> **What is needed**
Report, from the records below, every line where the word "verts" appears.

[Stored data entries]
((

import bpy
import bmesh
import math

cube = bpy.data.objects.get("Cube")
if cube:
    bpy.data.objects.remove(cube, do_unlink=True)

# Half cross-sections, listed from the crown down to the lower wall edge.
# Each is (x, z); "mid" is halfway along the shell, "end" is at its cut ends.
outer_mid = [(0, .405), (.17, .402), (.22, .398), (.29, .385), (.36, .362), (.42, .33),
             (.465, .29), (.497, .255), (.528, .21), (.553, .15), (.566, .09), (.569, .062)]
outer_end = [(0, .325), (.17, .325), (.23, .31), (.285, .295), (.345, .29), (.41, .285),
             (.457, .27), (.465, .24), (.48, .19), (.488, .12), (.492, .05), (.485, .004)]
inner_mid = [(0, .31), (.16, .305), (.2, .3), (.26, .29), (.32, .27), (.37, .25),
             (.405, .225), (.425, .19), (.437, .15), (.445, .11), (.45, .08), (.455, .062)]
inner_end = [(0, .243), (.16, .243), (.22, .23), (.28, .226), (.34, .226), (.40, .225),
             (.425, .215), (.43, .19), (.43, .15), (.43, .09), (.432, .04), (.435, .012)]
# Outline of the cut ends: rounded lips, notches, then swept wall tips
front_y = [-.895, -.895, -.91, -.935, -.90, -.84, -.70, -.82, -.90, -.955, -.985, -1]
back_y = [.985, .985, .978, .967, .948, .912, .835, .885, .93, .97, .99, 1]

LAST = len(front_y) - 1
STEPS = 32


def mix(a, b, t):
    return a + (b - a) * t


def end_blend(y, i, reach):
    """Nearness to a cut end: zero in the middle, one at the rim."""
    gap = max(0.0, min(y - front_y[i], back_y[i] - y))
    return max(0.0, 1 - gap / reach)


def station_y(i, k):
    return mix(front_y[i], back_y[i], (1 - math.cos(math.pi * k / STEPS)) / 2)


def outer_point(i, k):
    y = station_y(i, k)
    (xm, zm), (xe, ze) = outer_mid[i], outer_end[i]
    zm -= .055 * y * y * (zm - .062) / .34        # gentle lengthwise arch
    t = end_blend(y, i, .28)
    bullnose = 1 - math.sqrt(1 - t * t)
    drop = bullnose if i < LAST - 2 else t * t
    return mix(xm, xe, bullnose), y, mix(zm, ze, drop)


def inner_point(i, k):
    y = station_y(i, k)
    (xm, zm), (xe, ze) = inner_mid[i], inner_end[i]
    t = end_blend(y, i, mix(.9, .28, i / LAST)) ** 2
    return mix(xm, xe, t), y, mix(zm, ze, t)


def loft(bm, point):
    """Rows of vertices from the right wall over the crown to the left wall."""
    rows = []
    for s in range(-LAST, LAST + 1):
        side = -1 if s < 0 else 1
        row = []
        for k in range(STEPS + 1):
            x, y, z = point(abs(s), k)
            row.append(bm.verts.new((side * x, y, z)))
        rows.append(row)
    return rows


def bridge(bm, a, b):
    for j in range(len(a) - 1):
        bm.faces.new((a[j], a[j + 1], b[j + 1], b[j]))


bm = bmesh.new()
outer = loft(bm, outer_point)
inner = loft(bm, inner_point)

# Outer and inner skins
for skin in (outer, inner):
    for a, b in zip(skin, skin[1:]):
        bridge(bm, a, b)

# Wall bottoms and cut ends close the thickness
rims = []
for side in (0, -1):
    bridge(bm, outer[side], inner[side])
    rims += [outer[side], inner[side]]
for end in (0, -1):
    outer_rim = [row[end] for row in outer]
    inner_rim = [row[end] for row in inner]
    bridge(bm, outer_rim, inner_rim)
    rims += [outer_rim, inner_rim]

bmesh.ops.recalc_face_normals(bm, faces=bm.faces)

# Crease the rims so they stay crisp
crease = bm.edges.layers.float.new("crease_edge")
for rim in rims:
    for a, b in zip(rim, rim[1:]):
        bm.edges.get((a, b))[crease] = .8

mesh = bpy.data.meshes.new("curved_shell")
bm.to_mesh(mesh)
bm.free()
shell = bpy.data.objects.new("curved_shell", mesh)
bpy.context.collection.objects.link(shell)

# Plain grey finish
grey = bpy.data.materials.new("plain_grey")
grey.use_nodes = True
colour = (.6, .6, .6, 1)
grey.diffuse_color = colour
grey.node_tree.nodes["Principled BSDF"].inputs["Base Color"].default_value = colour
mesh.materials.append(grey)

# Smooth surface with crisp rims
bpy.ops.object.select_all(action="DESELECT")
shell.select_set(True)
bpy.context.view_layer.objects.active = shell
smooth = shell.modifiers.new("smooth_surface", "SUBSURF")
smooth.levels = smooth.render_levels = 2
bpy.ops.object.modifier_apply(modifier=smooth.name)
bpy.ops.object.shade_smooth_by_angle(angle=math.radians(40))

))
((

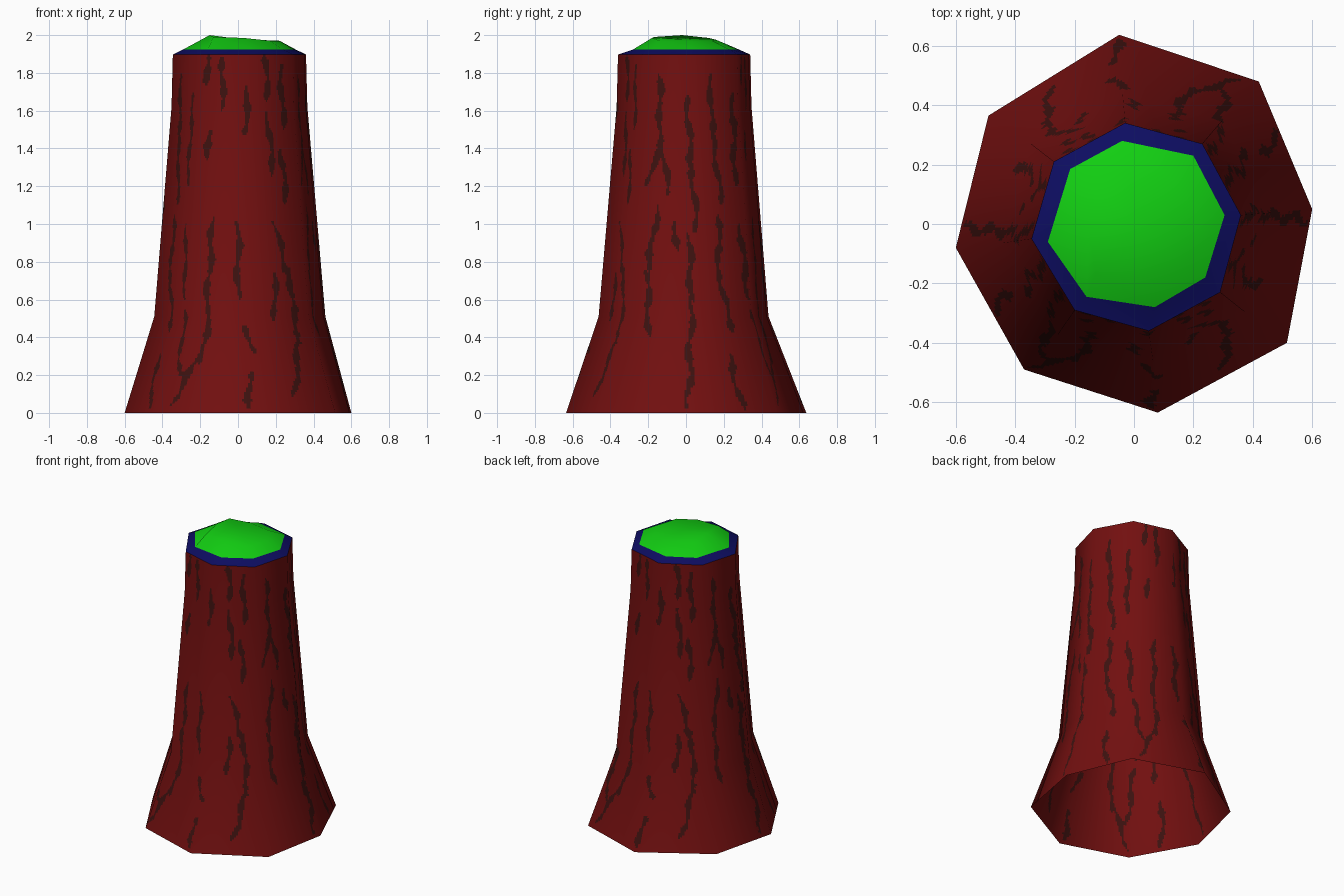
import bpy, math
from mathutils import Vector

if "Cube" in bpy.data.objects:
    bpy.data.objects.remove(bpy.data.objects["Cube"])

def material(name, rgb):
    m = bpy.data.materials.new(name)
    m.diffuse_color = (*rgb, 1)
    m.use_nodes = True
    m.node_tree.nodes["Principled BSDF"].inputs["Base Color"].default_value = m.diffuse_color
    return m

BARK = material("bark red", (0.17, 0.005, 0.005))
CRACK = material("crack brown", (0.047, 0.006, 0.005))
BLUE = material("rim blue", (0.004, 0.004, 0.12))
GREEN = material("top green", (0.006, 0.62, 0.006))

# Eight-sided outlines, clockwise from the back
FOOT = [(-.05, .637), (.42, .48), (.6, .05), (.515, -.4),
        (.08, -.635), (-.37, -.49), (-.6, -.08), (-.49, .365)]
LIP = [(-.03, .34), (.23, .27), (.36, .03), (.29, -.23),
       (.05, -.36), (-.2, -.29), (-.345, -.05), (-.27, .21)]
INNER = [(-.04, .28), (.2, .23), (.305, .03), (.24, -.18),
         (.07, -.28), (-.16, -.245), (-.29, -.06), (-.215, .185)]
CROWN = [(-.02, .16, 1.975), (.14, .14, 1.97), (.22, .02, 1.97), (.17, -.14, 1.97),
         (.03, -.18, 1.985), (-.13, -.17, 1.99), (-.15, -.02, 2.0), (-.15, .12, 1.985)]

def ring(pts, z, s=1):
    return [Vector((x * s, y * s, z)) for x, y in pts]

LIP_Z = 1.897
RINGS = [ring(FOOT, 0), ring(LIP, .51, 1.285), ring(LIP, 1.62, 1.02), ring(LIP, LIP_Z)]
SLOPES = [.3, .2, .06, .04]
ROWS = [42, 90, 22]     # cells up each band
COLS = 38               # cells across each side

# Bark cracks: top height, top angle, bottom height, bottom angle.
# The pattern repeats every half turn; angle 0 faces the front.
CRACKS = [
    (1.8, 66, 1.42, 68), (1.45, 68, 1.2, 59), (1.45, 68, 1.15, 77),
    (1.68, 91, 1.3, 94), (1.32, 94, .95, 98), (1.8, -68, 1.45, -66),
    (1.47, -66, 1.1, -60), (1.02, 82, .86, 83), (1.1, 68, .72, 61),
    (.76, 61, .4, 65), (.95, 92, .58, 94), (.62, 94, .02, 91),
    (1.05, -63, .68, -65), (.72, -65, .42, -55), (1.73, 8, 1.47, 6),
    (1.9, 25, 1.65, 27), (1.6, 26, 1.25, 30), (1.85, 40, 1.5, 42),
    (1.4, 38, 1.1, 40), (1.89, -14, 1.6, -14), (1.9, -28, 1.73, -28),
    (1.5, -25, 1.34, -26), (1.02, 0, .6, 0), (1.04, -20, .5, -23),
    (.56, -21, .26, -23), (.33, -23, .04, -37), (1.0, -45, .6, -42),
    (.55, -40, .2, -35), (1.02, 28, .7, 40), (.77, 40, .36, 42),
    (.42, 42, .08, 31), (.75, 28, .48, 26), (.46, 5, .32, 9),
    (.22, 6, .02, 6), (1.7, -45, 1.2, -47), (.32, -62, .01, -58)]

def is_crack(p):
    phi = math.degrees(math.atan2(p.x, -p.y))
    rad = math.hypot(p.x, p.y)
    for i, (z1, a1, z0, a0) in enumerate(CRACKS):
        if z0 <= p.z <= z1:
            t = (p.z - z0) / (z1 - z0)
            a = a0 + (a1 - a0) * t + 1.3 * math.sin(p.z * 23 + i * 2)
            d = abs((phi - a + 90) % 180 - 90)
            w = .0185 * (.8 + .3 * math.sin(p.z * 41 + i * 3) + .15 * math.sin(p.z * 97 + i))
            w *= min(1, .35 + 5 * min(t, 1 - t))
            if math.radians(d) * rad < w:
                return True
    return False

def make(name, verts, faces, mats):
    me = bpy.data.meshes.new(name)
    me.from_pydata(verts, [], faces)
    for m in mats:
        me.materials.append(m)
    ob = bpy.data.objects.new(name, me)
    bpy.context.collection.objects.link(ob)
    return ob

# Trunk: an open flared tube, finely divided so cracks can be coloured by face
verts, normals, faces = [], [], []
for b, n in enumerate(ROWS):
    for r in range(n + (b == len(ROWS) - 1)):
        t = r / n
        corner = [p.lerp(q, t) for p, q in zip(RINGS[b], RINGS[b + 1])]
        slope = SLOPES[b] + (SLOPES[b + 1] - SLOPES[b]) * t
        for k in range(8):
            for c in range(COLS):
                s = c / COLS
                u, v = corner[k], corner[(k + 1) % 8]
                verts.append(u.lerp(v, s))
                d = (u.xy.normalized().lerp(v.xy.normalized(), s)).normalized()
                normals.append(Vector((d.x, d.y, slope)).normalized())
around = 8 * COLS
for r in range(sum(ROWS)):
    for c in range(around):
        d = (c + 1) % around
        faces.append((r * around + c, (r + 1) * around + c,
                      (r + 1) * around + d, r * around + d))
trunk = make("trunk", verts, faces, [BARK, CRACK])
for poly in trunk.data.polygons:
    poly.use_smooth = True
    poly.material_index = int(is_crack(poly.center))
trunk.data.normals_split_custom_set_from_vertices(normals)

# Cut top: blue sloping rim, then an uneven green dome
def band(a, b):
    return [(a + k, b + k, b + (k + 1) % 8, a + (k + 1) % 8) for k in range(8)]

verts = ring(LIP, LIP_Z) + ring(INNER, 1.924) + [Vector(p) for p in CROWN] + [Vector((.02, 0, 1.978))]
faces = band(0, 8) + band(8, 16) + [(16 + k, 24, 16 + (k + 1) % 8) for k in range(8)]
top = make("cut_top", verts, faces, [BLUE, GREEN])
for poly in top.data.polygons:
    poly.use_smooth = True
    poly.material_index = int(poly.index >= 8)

))

> **Exercise response**
            row.append(bm.verts.new((side * x, y, z)))
def make(name, verts, faces, mats):
    me.from_pydata(verts, [], faces)
verts, normals, faces = [], [], []
                verts.append(u.lerp(v, s))
trunk = make("trunk", verts, faces, [BARK, CRACK])
verts = ring(LIP, LIP_Z) + ring(INNER, 1.924) + [Vector(p) for p in CROWN] + [Vector((.02, 0, 1.978))]
top = make("cut_top", verts, faces, [BLUE, GREEN])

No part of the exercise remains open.